Editorial: Finding solutions after a tragedy

Whether or not a guilty verdict is handed down in late April is beside the point.

Standing outside of the Invermere Provincial Court last Thursday,  it was clear to see the pain felt by the family of Robert Howard won’t soon be forgotten.

As I spoke with the brother and sister-in-law of the man who, along with his wife and two daughters, was killed in a fiery collision on Highway 93 in July 2011, I grasped to some extent the struggle they’ve had to come through to deal with their loss,  to find the courage to come to Invermere to attend the trial of Jaswinder Singh Bagri, and most impressively,  to seek not necessarily a guilty verdict, but change.

They want to see better training for truck drivers. They want to see systems put in place that prevent similar accidents from happening. They acknowledge that the highway winds through challenging mountainous terrain, but place no blame on the provincial government for failing to make the road as safe as it can be, given the topography.

The aftermath of this accident in Kootenay National Park has been with us for two and a half years now,  and it’s our role as a newspaper to question why we hear of accidents so often — almost weekly — on the highway.  We’ve received data from ICBC plotting the location of serious accidents along the roughly 100 kilometres of highway through the national park over the past decade, and hope to plot a comprehensive map of it in an upcoming Valley Echo.

Whether or not a guilty verdict is handed down in late April is beside the point. What we as a community should hope to see come out of this trial are better standards for the training of truck drivers, so we can drive roads and highways throughout the valley without fear.

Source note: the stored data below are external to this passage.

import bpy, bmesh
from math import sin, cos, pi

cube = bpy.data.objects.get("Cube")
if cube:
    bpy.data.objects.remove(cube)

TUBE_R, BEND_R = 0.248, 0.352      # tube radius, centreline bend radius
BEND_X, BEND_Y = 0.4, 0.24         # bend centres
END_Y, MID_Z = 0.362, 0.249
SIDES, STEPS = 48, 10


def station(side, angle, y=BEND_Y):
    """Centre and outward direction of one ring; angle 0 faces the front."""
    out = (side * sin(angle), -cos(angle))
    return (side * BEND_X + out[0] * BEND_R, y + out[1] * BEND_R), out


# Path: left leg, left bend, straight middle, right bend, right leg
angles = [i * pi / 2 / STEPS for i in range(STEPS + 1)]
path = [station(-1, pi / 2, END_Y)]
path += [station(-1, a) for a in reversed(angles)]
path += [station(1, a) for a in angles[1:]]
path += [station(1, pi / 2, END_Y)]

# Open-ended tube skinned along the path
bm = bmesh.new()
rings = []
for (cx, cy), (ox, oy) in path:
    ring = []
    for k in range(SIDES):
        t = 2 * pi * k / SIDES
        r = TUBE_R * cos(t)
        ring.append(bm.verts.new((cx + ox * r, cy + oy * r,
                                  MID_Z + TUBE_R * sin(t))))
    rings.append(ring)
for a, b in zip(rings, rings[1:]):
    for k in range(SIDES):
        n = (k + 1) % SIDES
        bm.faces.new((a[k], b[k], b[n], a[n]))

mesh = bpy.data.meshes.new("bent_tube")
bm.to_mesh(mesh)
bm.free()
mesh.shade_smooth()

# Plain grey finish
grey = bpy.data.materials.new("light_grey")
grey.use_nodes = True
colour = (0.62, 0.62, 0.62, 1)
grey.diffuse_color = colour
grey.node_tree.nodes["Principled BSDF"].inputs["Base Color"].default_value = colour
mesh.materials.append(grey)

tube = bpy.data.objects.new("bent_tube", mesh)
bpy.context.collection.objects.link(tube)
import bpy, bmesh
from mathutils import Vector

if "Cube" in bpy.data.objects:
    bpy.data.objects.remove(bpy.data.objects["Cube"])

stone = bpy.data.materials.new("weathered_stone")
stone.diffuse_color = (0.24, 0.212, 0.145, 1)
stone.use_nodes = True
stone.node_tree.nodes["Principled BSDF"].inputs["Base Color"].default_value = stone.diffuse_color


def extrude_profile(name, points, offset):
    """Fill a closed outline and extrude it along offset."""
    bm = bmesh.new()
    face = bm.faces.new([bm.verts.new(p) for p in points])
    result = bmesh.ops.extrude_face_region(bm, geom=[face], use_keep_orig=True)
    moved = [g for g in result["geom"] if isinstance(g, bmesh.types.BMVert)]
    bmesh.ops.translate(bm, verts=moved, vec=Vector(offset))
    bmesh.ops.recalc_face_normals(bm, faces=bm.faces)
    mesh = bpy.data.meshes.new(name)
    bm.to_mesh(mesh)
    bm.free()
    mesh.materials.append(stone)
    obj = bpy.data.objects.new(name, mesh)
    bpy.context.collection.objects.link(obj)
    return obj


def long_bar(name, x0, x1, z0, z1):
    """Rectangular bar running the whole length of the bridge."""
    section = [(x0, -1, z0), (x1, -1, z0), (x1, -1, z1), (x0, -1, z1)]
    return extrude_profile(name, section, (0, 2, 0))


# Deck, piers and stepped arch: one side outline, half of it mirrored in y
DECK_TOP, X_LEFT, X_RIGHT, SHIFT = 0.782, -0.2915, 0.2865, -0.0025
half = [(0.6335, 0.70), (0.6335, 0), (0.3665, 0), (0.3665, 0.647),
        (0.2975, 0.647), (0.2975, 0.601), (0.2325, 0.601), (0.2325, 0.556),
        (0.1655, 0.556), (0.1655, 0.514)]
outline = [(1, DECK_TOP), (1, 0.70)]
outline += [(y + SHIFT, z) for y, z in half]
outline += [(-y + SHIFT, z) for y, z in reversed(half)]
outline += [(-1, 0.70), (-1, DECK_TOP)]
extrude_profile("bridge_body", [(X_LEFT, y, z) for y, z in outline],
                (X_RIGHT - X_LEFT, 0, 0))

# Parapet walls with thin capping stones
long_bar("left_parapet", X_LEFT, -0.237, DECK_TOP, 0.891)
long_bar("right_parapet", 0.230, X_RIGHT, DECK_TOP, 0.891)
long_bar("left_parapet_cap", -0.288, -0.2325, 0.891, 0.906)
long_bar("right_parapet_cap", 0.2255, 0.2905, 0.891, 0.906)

We can only hope to see some good come out of this accident after all.